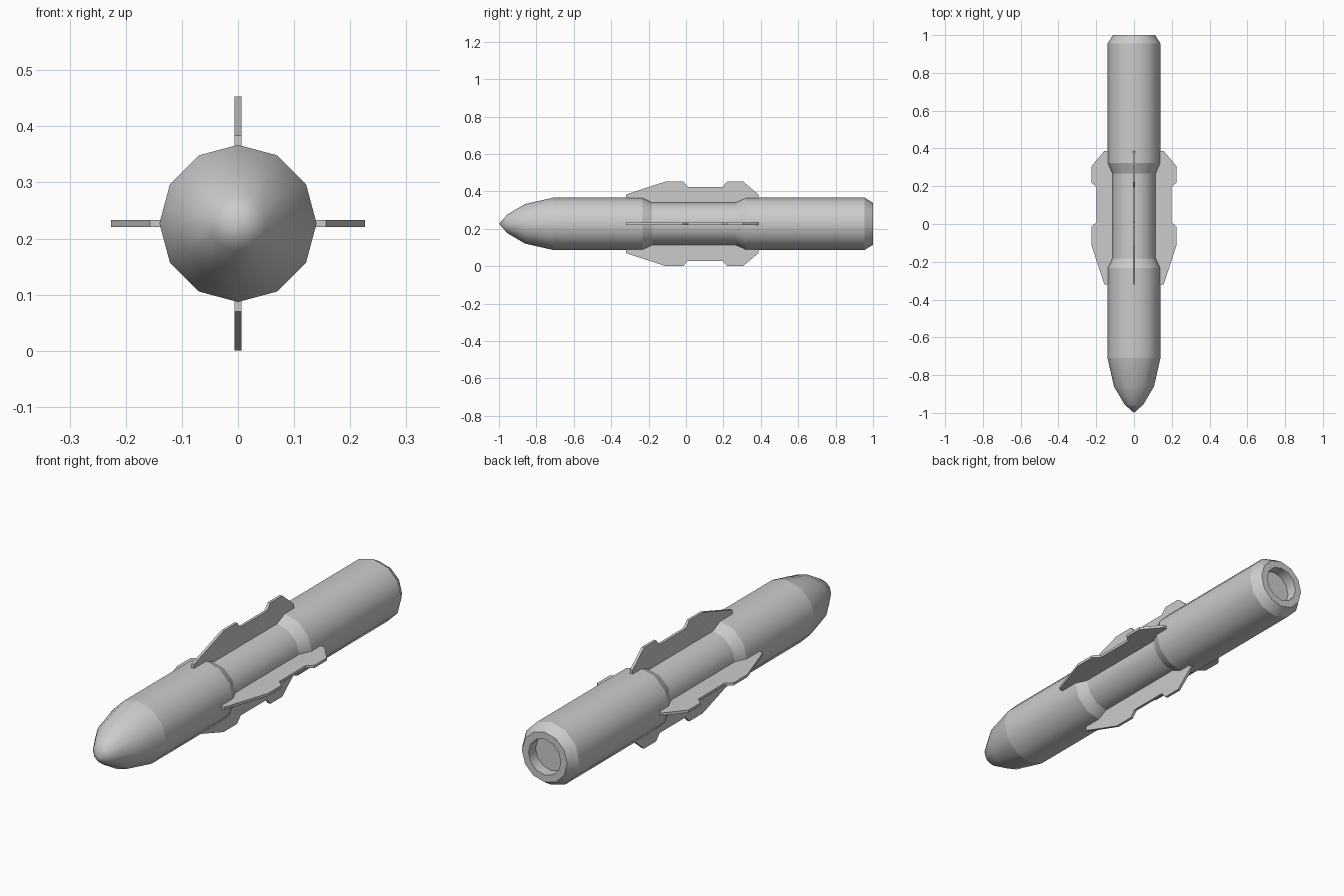
import bpy, bmesh, math

if "Cube" in bpy.data.objects:
    bpy.data.objects.remove(bpy.data.objects["Cube"])

AXIS_Z = 0.227
SIDES = 12


def finish(bm, name):
    bmesh.ops.recalc_face_normals(bm, faces=bm.faces)
    me = bpy.data.meshes.new(name)
    bm.to_mesh(me)
    bm.free()
    ob = bpy.data.objects.new(name, me)
    bpy.context.collection.objects.link(ob)
    ob.location.z = AXIS_Z
    return ob


def lathe_y(name, profile):
    """Revolve (y, radius, sharp) points about the y axis; zero radius closes an end."""
    bm = bmesh.new()
    rings = []
    for y, r, sharp in profile:
        n = SIDES if r > 0 else 1
        ring = [bm.verts.new((r * math.cos(2 * math.pi * i / SIDES), y,
                              r * math.sin(2 * math.pi * i / SIDES))) for i in range(n)]
        rings.append(ring)
    for a, b in zip(rings, rings[1:]):
        for i in range(SIDES):
            j = (i + 1) % SIDES
            quad = [a[i % len(a)], a[j % len(a)], b[j % len(b)], b[i % len(b)]]
            bm.faces.new(list(dict.fromkeys(quad))).smooth = True
    for ring, (y, r, sharp) in zip(rings, profile):
        if sharp and r > 0:
            for i in range(SIDES):
                bm.edges.get((ring[i], ring[(i + 1) % SIDES])).smooth = False
    return finish(bm, name)


def fin(name, outline, thickness, angle):
    """Extrude a (y, radius) outline into a plate and turn it about the body axis."""
    bm = bmesh.new()
    face = bm.faces.new([bm.verts.new((-thickness / 2, y, r)) for y, r in outline])
    ext = bmesh.ops.extrude_face_region(bm, geom=[face])
    moved = [g for g in ext["geom"] if isinstance(g, bmesh.types.BMVert)]
    bmesh.ops.translate(bm, verts=moved, vec=(thickness, 0, 0))
    ob = finish(bm, name)
    ob.rotation_euler.y = angle
    return ob


# Body: pointed nose, narrowed waist, chamfered tail with a recessed nozzle
lathe_y("body", [
    (-1.0, 0, False), (-0.955, 0.05, False), (-0.86, 0.106, False), (-0.71, 0.14, True),
    (-0.233, 0.14, True), (-0.182, 0.116, True), (0.268, 0.116, True), (0.322, 0.14, True),
    (0.955, 0.14, True), (1.0, 0.112, True), (1.0, 0.08, True), (0.95, 0.08, True),
    (0.95, 0, False)])

# Four fins around the waist
FIN = [(-0.32, 0.105), (-0.32, 0.157), (-0.11, 0.226), (-0.015, 0.226), (0.01, 0.198),
       (0.195, 0.198), (0.22, 0.226), (0.305, 0.226), (0.387, 0.157), (0.387, 0.105)]
for i, side in enumerate(("top", "right", "bottom", "left")):
    fin("fin_" + side, FIN, 0.012, i * math.pi / 2)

_TASK REQUIREMENTS:_ In the listing above, find the line containing "(0.95, 0, False)])" and the line containing "for i, side", then repeat those two lines and everything between them exactly.

_SOLUTION FOR THIS TASK:_
    (0.95, 0, False)])

# Four fins around the waist
FIN = [(-0.32, 0.105), (-0.32, 0.157), (-0.11, 0.226), (-0.015, 0.226), (0.01, 0.198),
       (0.195, 0.198), (0.22, 0.226), (0.305, 0.226), (0.387, 0.157), (0.387, 0.105)]
for i, side in enumerate(("top", "right", "bottom", "left")):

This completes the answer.